In April, the Wisconsin Secretary of Agriculture, Trade, and Consumer Protection, Rod Nilsestuen, announced the formation of the North Central Bio-Economy Consortium (NCBEC), a twelve-state collaborative effort between the directors of the State Departments of Agriculture, Cooperative Extension Services, and University Agricultural Experiment Stations. The Bio-Consortium will identify and jointly act upon opportunities to ensure the nation’s transition toward greater energy independence, utilization of biomass feedstocks, and development of robust bio-economies.

Wisconsin farm

Farms within the north central region of the United States, like the one pictured here in Wisconsin, will help to produce biomass feedstocks needed to reduce America’s reliance on foreign energy supply.
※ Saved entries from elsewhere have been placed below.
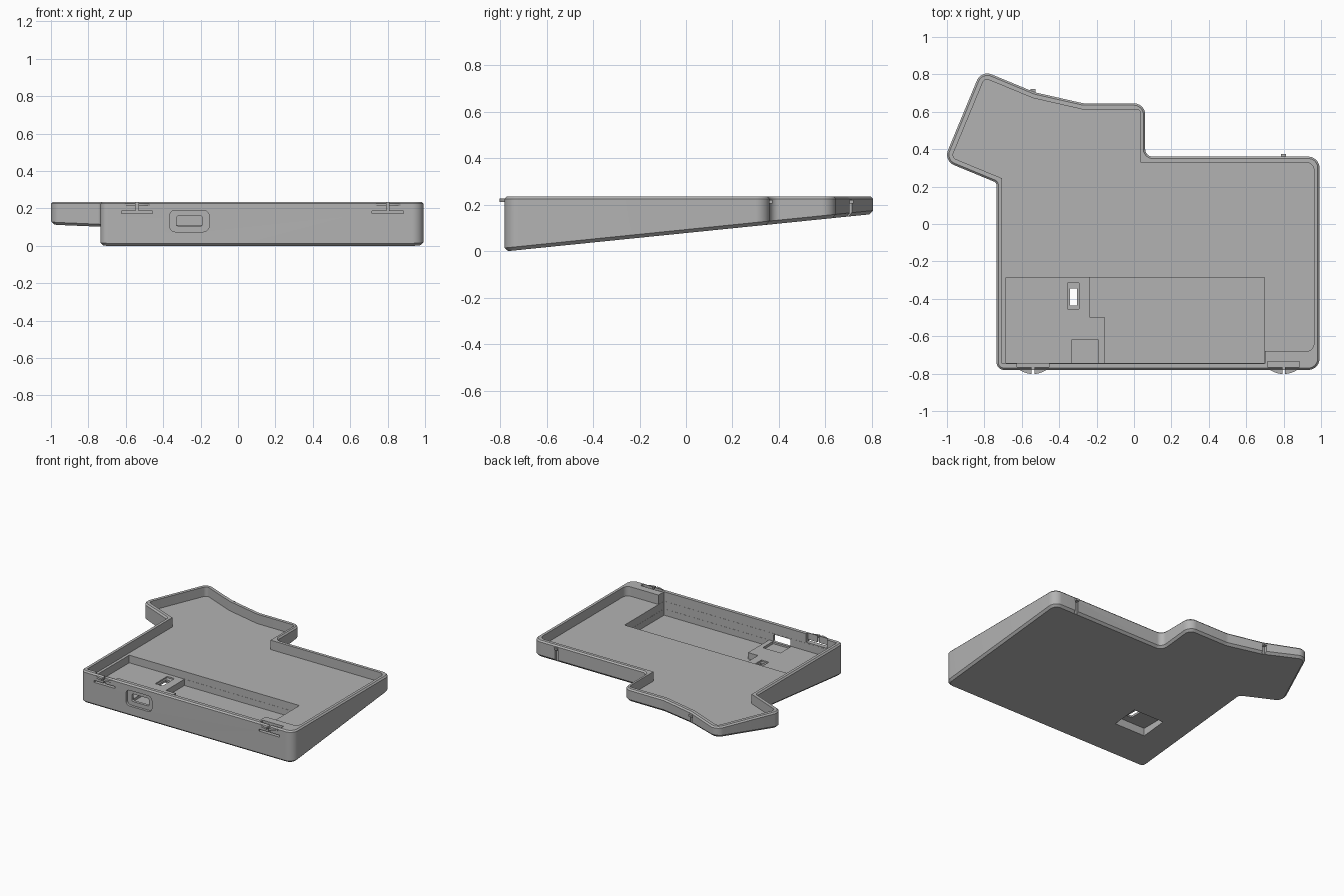
import bpy, bmesh, math
from mathutils import Vector, Matrix

if "Cube" in bpy.data.objects:
    bpy.data.objects.remove(bpy.data.objects["Cube"], do_unlink=True)

grey = bpy.data.materials.new("plain grey")
grey.use_nodes = True
grey.diffuse_color = (0.45, 0.45, 0.45, 1)
grey.node_tree.nodes["Principled BSDF"].inputs["Base Color"].default_value = grey.diffuse_color

TOP = 0.235        # rim height
FLOOR = 0.166      # main tray floor


def underside(y):
    return 0.1016 * (y + 0.765)


def rounded(corners, inset=0.0, steps=8):
    """Counter-clockwise outline with (x, y, radius) corners, moved inwards by inset."""
    pts = []
    n = len(corners)
    for i, (x, y, r) in enumerate(corners):
        p = Vector((x, y))
        if r == 0:
            pts.append(p)
            continue
        e1 = (p - Vector(corners[i - 1][:2])).normalized()
        e2 = (Vector(corners[(i + 1) % n][:2]) - p).normalized()
        n1, n2 = Vector((e1.y, -e1.x)), Vector((e2.y, -e2.x))
        s = 1 if e1.cross(e2) > 0 else -1
        centre = p - (n1 + n2) * s * r / (1 + n1.dot(n2))
        for k in range(steps + 1):
            d = n1.lerp(n2, k / steps).normalized()
            pts.append(centre + d * (s * r - inset))
    return pts


def loft(name, loops, matrix=None):
    """Closed solid through matching loops of 3D points, lowest first."""
    bm = bmesh.new()
    rings = [[bm.verts.new(p) for p in loop] for loop in loops]
    n = len(rings[0])
    for a, b in zip(rings, rings[1:]):
        for i in range(n):
            j = (i + 1) % n
            bm.faces.new((a[i], a[j], b[j], b[i]))
    bm.faces.new(rings[0][::-1])
    bm.faces.new(rings[-1])
    if matrix:
        bm.transform(matrix)
    bmesh.ops.recalc_face_normals(bm, faces=bm.faces)
    me = bpy.data.meshes.new(name)
    bm.to_mesh(me)
    bm.free()
    me.materials.append(grey)
    ob = bpy.data.objects.new(name, me)
    bpy.context.collection.objects.link(ob)
    return ob


def prism(name, pts, z0, z1, matrix=None):
    return loft(name, [[(p[0], p[1], z) for p in pts] for z in (z0, z1)], matrix)


def box(name, x0, x1, y0, y1, z0, z1):
    return prism(name, [(x0, y0), (x1, y0), (x1, y1), (x0, y1)], z0, z1)


def activate(ob):
    bpy.ops.object.select_all(action='DESELECT')
    ob.select_set(True)
    bpy.context.view_layer.objects.active = ob


def cut(target, cutter):
    cutter.hide_render = True
    mod = target.modifiers.new("cut", 'BOOLEAN')
    mod.operation = 'DIFFERENCE'
    mod.solver = 'EXACT'
    mod.object = cutter
    activate(target)
    bpy.ops.object.modifier_apply(modifier=mod.name)
    bpy.data.objects.remove(cutter, do_unlink=True)


# Wedge shaped case body with chamfered bottom and rim
outline = [(-0.735, -0.78, 0.04), (0.992, -0.78, 0.06), (0.992, 0.36, 0.06),
           (0.06, 0.36, 0.04), (0.06, 0.645, 0.06), (-0.27, 0.645, 0.1),
           (-0.53, 0.704, 0.1), (-0.817, 0.823, 0.06), (-1.018, 0.338, 0.06),
           (-0.735, 0.221, 0.02)]
outer, low, rim = rounded(outline), rounded(outline, 0.015), rounded(outline, 0.01)
case = loft("case_body", [
    [(p.x, p.y, underside(p.y)) for p in low],
    [(p.x, p.y, underside(p.y) + 0.015) for p in outer],
    [(p.x, p.y, TOP - 0.01) for p in outer],
    [(p.x, p.y, TOP) for p in rim]])

# Main tray, leaving a solid block in the front corner
tray = [(-0.705, -0.745, 0), (0.70, -0.745, 0), (0.70, -0.68, 0),
        (0.962, -0.68, 0.04), (0.962, 0.328, 0.04), (0.035, 0.328, 0),
        (0.035, 0.612, 0.02), (-0.273, 0.612, 0), (-0.54, 0.673, 0),
        (-0.799, 0.78, 0.025), (-0.975, 0.356, 0.025), (-0.705, 0.244, 0)]
cut(case, prism("tray_cutter", rounded(tray), FLOOR, 0.4))

# Front pocket: controller platform and deeper battery bay
cut(case, box("platform_cutter", -0.685, 0.699, -0.744, -0.285, 0.11, 0.4))
bay = [(-0.235, -0.286), (-0.235, -0.5), (-0.155, -0.5), (-0.155, -0.743),
       (0.698, -0.743), (0.698, -0.286)]
cut(case, prism("bay_cutter", bay, 0.064, 0.3))

# Plug well, switch opening and recess underneath
cut(case, box("plug_well_cutter", -0.335, -0.19, -0.742, -0.62, 0.092, 0.3))
cut(case, box("switch_seat_cutter", -0.355, -0.295, -0.455, -0.315, 0.1, 0.3))
cut(case, box("underside_recess_cutter", -0.50, -0.25, -0.49, -0.295, -0.1, 0.085))
cut(case, box("switch_hole_cutter", -0.343, -0.305, -0.435, -0.345, 0.05, 0.2))

# Connector port in the front wall
to_front = Matrix.Rotation(math.pi / 2, 4, 'X')


def port(name, x0, x1, z0, z1, r, depth):
    pts = rounded([(x0, z0, r), (x1, z0, r), (x1, z1, r), (x0, z1, r)])
    cut(case, prism(name, pts, depth, 0.9, to_front))


port("port_recess_cutter", -0.365, -0.155, 0.075, 0.19, 0.03, 0.762)
port("port_hole_cutter", -0.33, -0.19, 0.105, 0.16, 0.012, 0.70)

# Front latches: flexing tongue with slots and a split curved lip
for side, x in (("left", 0.80), ("right", -0.54)):
    cut(case, box("latch_gap_cutter", x - 0.085, x + 0.085, -0.765, -0.735, 0.173, 0.4))
    cut(case, box("latch_slot_cutter", x - 0.084, x + 0.084, -0.9, -0.75, 0.172, 0.186))
    cut(case, box("latch_slit_cutter", x - 0.007, x + 0.007, -0.9, -0.755, 0.18, 0.4))
    for half, s in (("outer", 1), ("inner", -1)):
        xs = [0.007 + 0.063 * k / 8 for k in range(9)]
        arc = [(x + s * t, -0.672 - math.sqrt(0.13 ** 2 - t * t)) for t in xs]
        arc += [(x + s * 0.07, -0.77), (x + s * 0.007, -0.77)]
        prism(f"{side}_latch_lip_{half}", arc, 0.212, 0.226)

# Rear grooves with small catch tabs
for side, x, y in (("left", 0.80, 0.36), ("right", -0.54, 0.708)):
    cut(case, box("groove_cutter", x - 0.012, x + 0.012, y - 0.014, y + 0.1, -0.1, 0.205))
    box(f"{side}_rear_tab", x - 0.013, x + 0.013, y - 0.014, y + 0.013, 0.205, 0.22)

activate(case)
bpy.ops.object.shade_smooth_by_angle(angle=math.radians(30))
Credit: wikipedia.com

The north central states involved in the consortium include Illinois, Indiana, Iowa, Kansas, Michigan, Minnesota, Missouri, Nebraska, North Dakota, Ohio, South Dakota, and Wisconsin. These states already lead the nation in the production of biofuels and have the potential to produce the amount of feedstocks needed for the next generation of cellulosic biofuels and bioenergy. Materials such as switchgrass, crop residues, woody crops, mill residues, and wood residues are either abundant or easily produced in the region.

“We are committed to making sure the north central region leads the way in renewable energy while protecting our natural resources and boosting our rural economies,” said Nilsestuen. “Today the north central region is the leader in ethanol production, and for our future, we will lead in the transition to cellulosic biofuels from perennial bioenergy crops and other biomass sources.”

“We will use collaborative research programs through our Midwest universities to make sure that our valuable working lands of agriculture and forestry are used in a sustainable manner for future generations,” said Forrest Chumly, Associate Director of the Kansas Agriculture Experiment Station at Kansas State University.

“The long history of university extension offices in working with local communities, producers, and business leaders to make sure state-of-the-art research goes to work in our farms, forests, and local businesses helps guarantee that bio-economy growth will benefit all,” said Dennis Campion, Associate Dean of Illinois Cooperative Extension.

“These are exciting times for the north central region and the United States as we move toward greater use of renewable energy and fuels,” said Sara Bergan, executive director of the Great Plains Institute. “This consortium provides our region the opportunity to develop the next generation of biofuel feedstocks and energy technologies while also providing the research and policy tools necessary to ensure long-term sustainability and economic vitality.”




Share this: